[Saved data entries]
=== Begin Enclosure ===
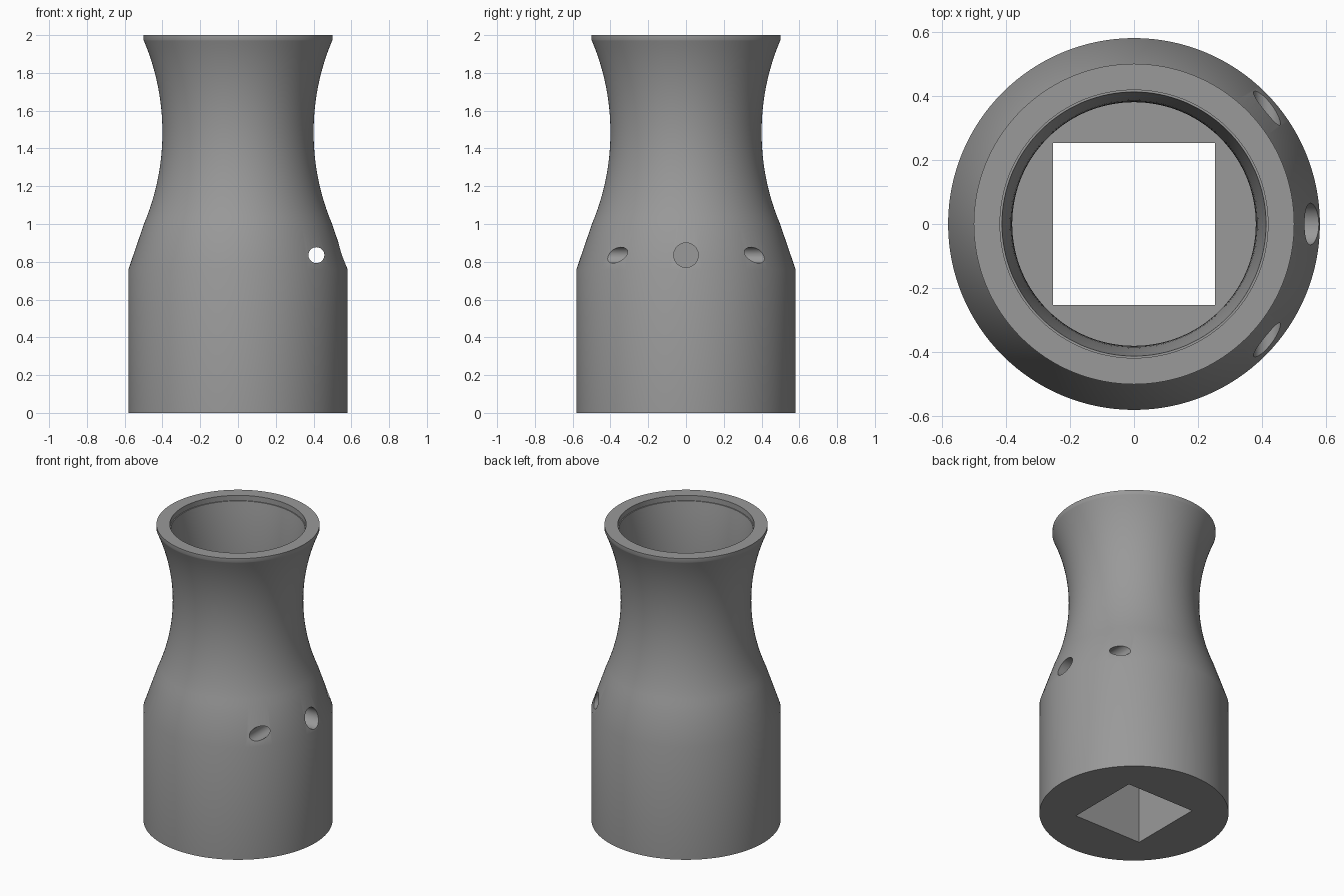
import bpy, bmesh, math
from mathutils import Matrix

if "Cube" in bpy.data.objects:
    bpy.data.objects.remove(bpy.data.objects["Cube"])

steel = bpy.data.materials.new("steel grey")
steel.diffuse_color = (0.32, 0.32, 0.32, 1)
steel.use_nodes = True
steel.node_tree.nodes["Principled BSDF"].inputs["Base Color"].default_value = steel.diffuse_color


def new_object(name, bm):
    bmesh.ops.recalc_face_normals(bm, faces=bm.faces)
    mesh = bpy.data.meshes.new(name)
    bm.to_mesh(mesh)
    bm.free()
    mesh.materials.append(steel)
    obj = bpy.data.objects.new(name, mesh)
    bpy.context.collection.objects.link(obj)
    return obj


def lathe(name, profile, steps=128):
    # The profile starts and ends on the z axis
    bm = bmesh.new()
    verts = [bm.verts.new((r, 0, z)) for r, z in profile]
    edges = [bm.edges.new(pair) for pair in zip(verts, verts[1:])]
    bmesh.ops.spin(bm, geom=verts + edges, cent=(0, 0, 0), axis=(0, 0, 1),
                   angle=math.tau, steps=steps)
    bmesh.ops.remove_doubles(bm, verts=bm.verts, dist=1e-5)
    return new_object(name, bm)


def cylinder_cutter(name, radius, length, centre, axis):
    bm = bmesh.new()
    place = Matrix.Translation(centre) @ Matrix.Rotation(math.pi / 2, 4, axis)
    bmesh.ops.create_cone(bm, cap_ends=True, segments=48, radius1=radius,
                          radius2=radius, depth=length, matrix=place)
    return new_object(name, bm)


# Outer skin: straight base, sloped shoulder, concave neck, short rim
profile = [(0, 0), (0.58, 0), (0.58, 0.76)]
for i in range(25):
    z = 1.0 + i * 0.97 / 24
    profile.append((1.65 - math.sqrt(1.25 ** 2 - (z - 1.485) ** 2), z))
profile += [(0.5, 1.975), (0.5, 2.0)]

# Inside: shallow lip at the mouth, flaring into a round bore with a flat floor
profile += [(0.418, 2.0), (0.418, 1.965)]
for i in range(9):
    t = i / 8
    profile.append((0.38 + 0.032 * (1 - t) ** 2, 1.965 - 0.4 * t))
profile += [(0.38, 0.95), (0, 0.95)]
body = lathe("socket_body", profile)

# Square drive opening through the base
bm = bmesh.new()
bmesh.ops.create_cube(bm, size=1, matrix=Matrix.Translation((0, 0, 0.5))
                      @ Matrix.Diagonal((0.505, 0.505, 1.2, 1)))
cutters = [new_object("square_drive_cutter", bm)]

# Cross pin hole along y, and a button hole along x into the square drive
cutters.append(cylinder_cutter("pin_hole_cutter", 0.042, 1.6, (0.415, 0, 0.835), 'X'))
cutters.append(cylinder_cutter("button_hole_cutter", 0.065, 0.7, (0.5, 0, 0.835), 'Y'))

for cutter in cutters:
    cutter.hide_render = True
    mod = body.modifiers.new(cutter.name, 'BOOLEAN')
    mod.operation = 'DIFFERENCE'
    mod.solver = 'EXACT'
    mod.object = cutter

# Bake the cuts, remove the cutters and smooth the round surfaces
bpy.context.view_layer.objects.active = body
body.select_set(True)
for mod in list(body.modifiers):
    bpy.ops.object.modifier_apply(modifier=mod.name)
for cutter in cutters:
    bpy.data.objects.remove(cutter)
bpy.ops.object.shade_smooth_by_angle(angle=math.radians(30))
=== End Enclosure ===
> [What the task requires]:
With the pictures removed, return the data above word for word.

> [Written solution]:
import bpy, bmesh, math
from mathutils import Matrix

if "Cube" in bpy.data.objects:
    bpy.data.objects.remove(bpy.data.objects["Cube"])

steel = bpy.data.materials.new("steel grey")
steel.diffuse_color = (0.32, 0.32, 0.32, 1)
steel.use_nodes = True
steel.node_tree.nodes["Principled BSDF"].inputs["Base Color"].default_value = steel.diffuse_color


def new_object(name, bm):
    bmesh.ops.recalc_face_normals(bm, faces=bm.faces)
    mesh = bpy.data.meshes.new(name)
    bm.to_mesh(mesh)
    bm.free()
    mesh.materials.append(steel)
    obj = bpy.data.objects.new(name, mesh)
    bpy.context.collection.objects.link(obj)
    return obj


def lathe(name, profile, steps=128):
    # The profile starts and ends on the z axis
    bm = bmesh.new()
    verts = [bm.verts.new((r, 0, z)) for r, z in profile]
    edges = [bm.edges.new(pair) for pair in zip(verts, verts[1:])]
    bmesh.ops.spin(bm, geom=verts + edges, cent=(0, 0, 0), axis=(0, 0, 1),
                   angle=math.tau, steps=steps)
    bmesh.ops.remove_doubles(bm, verts=bm.verts, dist=1e-5)
    return new_object(name, bm)


def cylinder_cutter(name, radius, length, centre, axis):
    bm = bmesh.new()
    place = Matrix.Translation(centre) @ Matrix.Rotation(math.pi / 2, 4, axis)
    bmesh.ops.create_cone(bm, cap_ends=True, segments=48, radius1=radius,
                          radius2=radius, depth=length, matrix=place)
    return new_object(name, bm)


# Outer skin: straight base, sloped shoulder, concave neck, short rim
profile = [(0, 0), (0.58, 0), (0.58, 0.76)]
for i in range(25):
    z = 1.0 + i * 0.97 / 24
    profile.append((1.65 - math.sqrt(1.25 ** 2 - (z - 1.485) ** 2), z))
profile += [(0.5, 1.975), (0.5, 2.0)]

# Inside: shallow lip at the mouth, flaring into a round bore with a flat floor
profile += [(0.418, 2.0), (0.418, 1.965)]
for i in range(9):
    t = i / 8
    profile.append((0.38 + 0.032 * (1 - t) ** 2, 1.965 - 0.4 * t))
profile += [(0.38, 0.95), (0, 0.95)]
body = lathe("socket_body", profile)

# Square drive opening through the base
bm = bmesh.new()
bmesh.ops.create_cube(bm, size=1, matrix=Matrix.Translation((0, 0, 0.5))
                      @ Matrix.Diagonal((0.505, 0.505, 1.2, 1)))
cutters = [new_object("square_drive_cutter", bm)]

# Cross pin hole along y, and a button hole along x into the square drive
cutters.append(cylinder_cutter("pin_hole_cutter", 0.042, 1.6, (0.415, 0, 0.835), 'X'))
cutters.append(cylinder_cutter("button_hole_cutter", 0.065, 0.7, (0.5, 0, 0.835), 'Y'))

for cutter in cutters:
    cutter.hide_render = True
    mod = body.modifiers.new(cutter.name, 'BOOLEAN')
    mod.operation = 'DIFFERENCE'
    mod.solver = 'EXACT'
    mod.object = cutter

# Bake the cuts, remove the cutters and smooth the round surfaces
bpy.context.view_layer.objects.active = body
body.select_set(True)
for mod in list(body.modifiers):
    bpy.ops.object.modifier_apply(modifier=mod.name)
for cutter in cutters:
    bpy.data.objects.remove(cutter)
bpy.ops.object.shade_smooth_by_angle(angle=math.radians(30))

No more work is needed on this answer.